Mark Weiss, vice chairman of Newmark Knight Frank, described the building thusly: “It’s always been a fair building. Never any better than that, but in a very good location.”
An attorney for the Alavi Foundation, based at 500 Fifth Avenue, did not immediately respond to a request for comment.
THE BUILDING’S HISTORY, AS outlined in great detail in the criminal complaint seeking to seize the Foundation’s assets, reads like something New York Times building chronicler Christopher Gray might write.
The Pahlavi Foundation, a non-profit operated by the Shah, built the tower in the 1970s, with financing from Bank Melli. Following the 1979 revolution, the Islamic Republic established an entity called “the Bonyad Mostazafan,” whose purpose was to expropriate property, including that of the Shah and the Pahlavi Foundation, and then to manage it. In 1980, the Pahlavi Foundation was renamed “The Mostazafan Foundation of New York.” And then, in 1989, the Alavi Foundation.

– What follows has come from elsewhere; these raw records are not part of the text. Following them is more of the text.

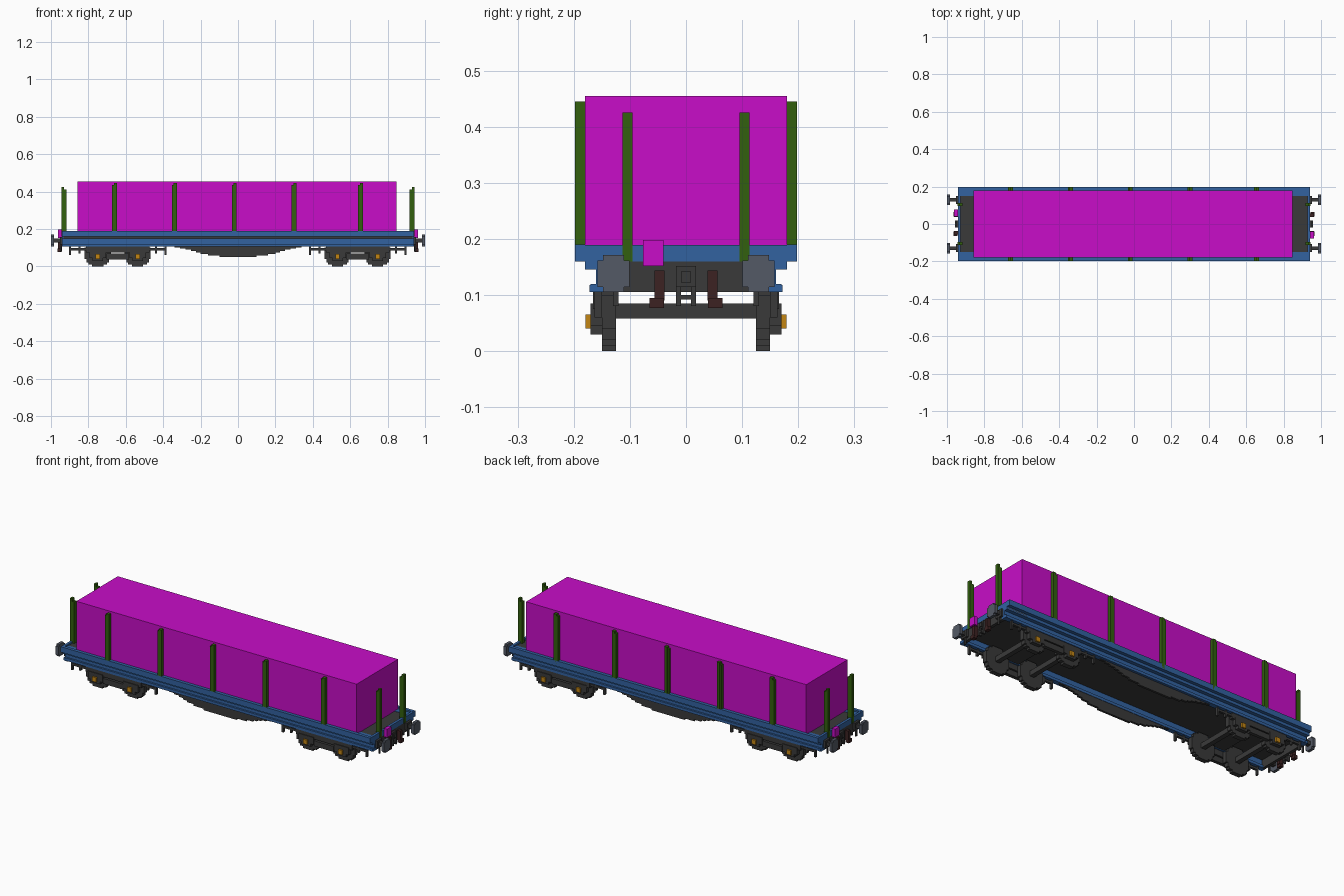
import bpy, bmesh, math

if "Cube" in bpy.data.objects:
    bpy.data.objects.remove(bpy.data.objects["Cube"])


def material(name, srgb):
    lin = [((c / 255 + 0.055) / 1.055) ** 2.4 if c > 10 else c / 255 / 12.92 for c in srgb]
    m = bpy.data.materials.new(name)
    m.use_nodes = True
    m.diffuse_color = (*lin, 1)
    m.node_tree.nodes["Principled BSDF"].inputs["Base Color"].default_value = (*lin, 1)
    return m


MAGENTA = material("magenta", (200, 13, 200))
GREEN = material("stake green", (50, 96, 14))
BLUE = material("frame blue", (50, 98, 160))
DARK = material("dark iron", (58, 58, 58))
GREY = material("buffer grey", (84, 90, 102))
GOLD = material("axle gold", (196, 134, 20))
BROWN = material("hose brown", (60, 34, 34))


def blocks(name, boxes, mat):
    """One object from a list of (x0, x1, y0, y1, z0, z1) boxes."""
    bm = bmesh.new()
    for x0, x1, y0, y1, z0, z1 in boxes:
        vs = bmesh.ops.create_cube(bm, size=1)["verts"]
        for v in vs:
            v.co.x = x1 if v.co.x > 0 else x0
            v.co.y = y1 if v.co.y > 0 else y0
            v.co.z = z1 if v.co.z > 0 else z0
    # mirrored boxes stay consistent because bounds are sorted
    bmesh.ops.recalc_face_normals(bm, faces=bm.faces)
    mesh = bpy.data.meshes.new(name)
    bm.to_mesh(mesh)
    bm.free()
    mesh.materials.append(mat)
    ob = bpy.data.objects.new(name, mesh)
    bpy.context.collection.objects.link(ob)
    return ob


def flip(box, sx=1, sy=1):
    x0, x1, y0, y1, z0, z1 = box
    return (*sorted((x0 * sx, x1 * sx)), *sorted((y0 * sy, y1 * sy)), z0, z1)


def sides(boxes):
    return [flip(b, 1, s) for b in boxes for s in (1, -1)]


def corners(boxes):
    return [flip(b, t, s) for b in boxes for s in (1, -1) for t in (1, -1)]


def ends(boxes):
    return [flip(b, t, 1) for b in boxes for t in (1, -1)]


def stepped_rows(radius, rows):
    """Merge the rows of a stepped disc: (half width, low, high)."""
    h = 2 * radius / rows
    return [(round(math.sqrt(radius ** 2 - (abs(-radius + (i + .5) * h) - h * .2) ** 2) / h) * h,
             -radius + i * h, -radius + (i + 1) * h) for i in range(rows)]


# Load and deck
blocks("load", [(-.858, .848, -.18, .18, .175, .455)], MAGENTA)
blocks("deck_floor", [(-.932, .932, -.18, .18, .15, .18)], DARK)

# Channel-shaped side rails and end rails
blocks("side_rail", sides([
    (-.942, .942, .18, .198, .16, .19),
    (-.942, .942, .15, .18, .145, .182),
    (-.942, .942, .15, .16, .105, .16),
    (-.942, .942, .143, .17, .105, .12),
    (-.942, .942, .15, .17, .145, .16)]), BLUE)
blocks("end_rail", ends([(.928, .942, -.198, .198, .16, .189)]), BLUE)
blocks("headstock", ends([(.925, .941, -.15, .15, .105, .16)]), DARK)

# Stakes with a stepped top and a narrower back rib
side_stakes = []
for x in (-.66, -.34, -.02, .30, .655):
    side_stakes += [(x - .013, x + .004, .18, .197, .165, .435),
                    (x - .004, x + .013, .18, .198, .165, .445)]
blocks("side_stakes", sides(side_stakes), GREEN)
blocks("end_stakes", corners([
    (.930, .943, .095, .113, .16, .425),
    (.918, .931, .095, .113, .17, .41)]), GREEN)

# Fish-belly girders, stepped towards the middle
belly = [(.34, .101), (.31, .096), (.28, .09), (.25, .083), (.225, .075), (.20, .067), (.16, .058), (.10, .05)]
zs = [.115] + [z for _, z in belly]
blocks("belly_girder", sides([(-w, w, .145, .157, z, zs[i]) for i, (w, z) in enumerate(belly)]), DARK)

# Wheels, axles and bogies
wheel_x = (-.75, -.537, .532, .746)
wheels, axles, caps = [], [], []
for x in wheel_x:
    for w, a, b in stepped_rows(.07, 14):
        wheels.append((x - w, x + w, .125, .15, .07 + a, .07 + b))
    axles.append((x - .013, x + .013, -.13, .13, .058, .085))
    caps += [(x - .012, x + .012, .165, .179, .04, .065)]
blocks("wheels", sides(wheels), DARK)
blocks("axles", axles, DARK)
blocks("axle_caps", sides(caps), GOLD)

frames = []
for c in (-.643, .640):
    frames += [(c - .17, c + .17, .15, .166, .075, .105),      # top beam
               (c - .26, c + .26, .15, .163, .086, .098),      # long thin bar
               (c - .06, c + .06, .15, .168, .038, .068)]      # spring plank
    for s in (-1, 1):
        w = c + s * .107
        frames += [(w - .045, w + .045, .15, .17, .045, .085),
                   (w - .028, w + .028, .15, .17, .03, .05)]
        e = c + s * .255
        frames += [(e - .005, e + .005, .15, .163, .06, .105)]
        e = c + s * .205
        frames += [(e - .005, e + .005, .15, .163, .07, .105)]
blocks("bogie_frames", sides(frames), DARK)
blocks("bogie_bolsters", [(c - .04, c + .04, -.15, .15, .108, .15) for c in (-.643, .640)], DARK)

# Buffers
heads = [(.984, 1.0, .129 - w, .129 + w, .138 + a, .138 + b) for w, a, b in stepped_rows(.033, 7)]
blocks("buffer_heads", corners(heads), GREY)
blocks("buffer_shafts", corners([
    (.94, .985, .119, .139, .128, .148),
    (.94, .953, .108, .15, .118, .158)]), DARK)

# Coupling hook, brake hoses and tail lamps
blocks("coupling", ends([
    (.94, .952, -.018, .018, .115, .152),
    (.952, .958, -.009, .009, .122, .142),
    (.94, .956, -.018, -.009, .08, .115),
    (.94, .956, .009, .018, .08, .115),
    (.94, .956, -.018, .018, .092, .1)]), DARK)
blocks("brake_hoses", corners([
    (.94, .962, .038, .056, .09, .144),
    (.945, .965, .039, .065, .077, .095)]), BROWN)
lamp = (.942, .962, -.077, -.04, .152, .198)
blocks("tail_lamps", [lamp, flip(lamp, -1, -1)], MAGENTA)
blocks("corner_steps", corners([(.925, .94, .14, .172, .105, .118)]), BLUE)
blocks("step_hangers", corners([(.945, .952, .12, .13, .08, .13)]), DARK)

Some of the building’s earliest tenants included disgraced financiers Marc Rich–indicted, interestingly, for doing business with Iran during the hostage crisis–and Ivan Boesky, indicted for insider trading, according to two sources in the real estate industry. Also, in 1989, the Alavi Foundation and Bank Melli allegedly formed a partnership called 650 Fifth Avenue Company, in order to avoid federal taxes on the tower’s rental income, hiding the move with the creation of two shell companies, Assa Corp and Assa Co. Ltd.
In December 2008, the U.S. Attorney’s office filed a complaint seeking forfeiture of Assa Corporation’s 40 percent interest in 650 Fifth Avenue Company. In the amended complaint filed Thursday, the U.S. Attorney also seeks the 60 percent interest held by the Alavi Foundation.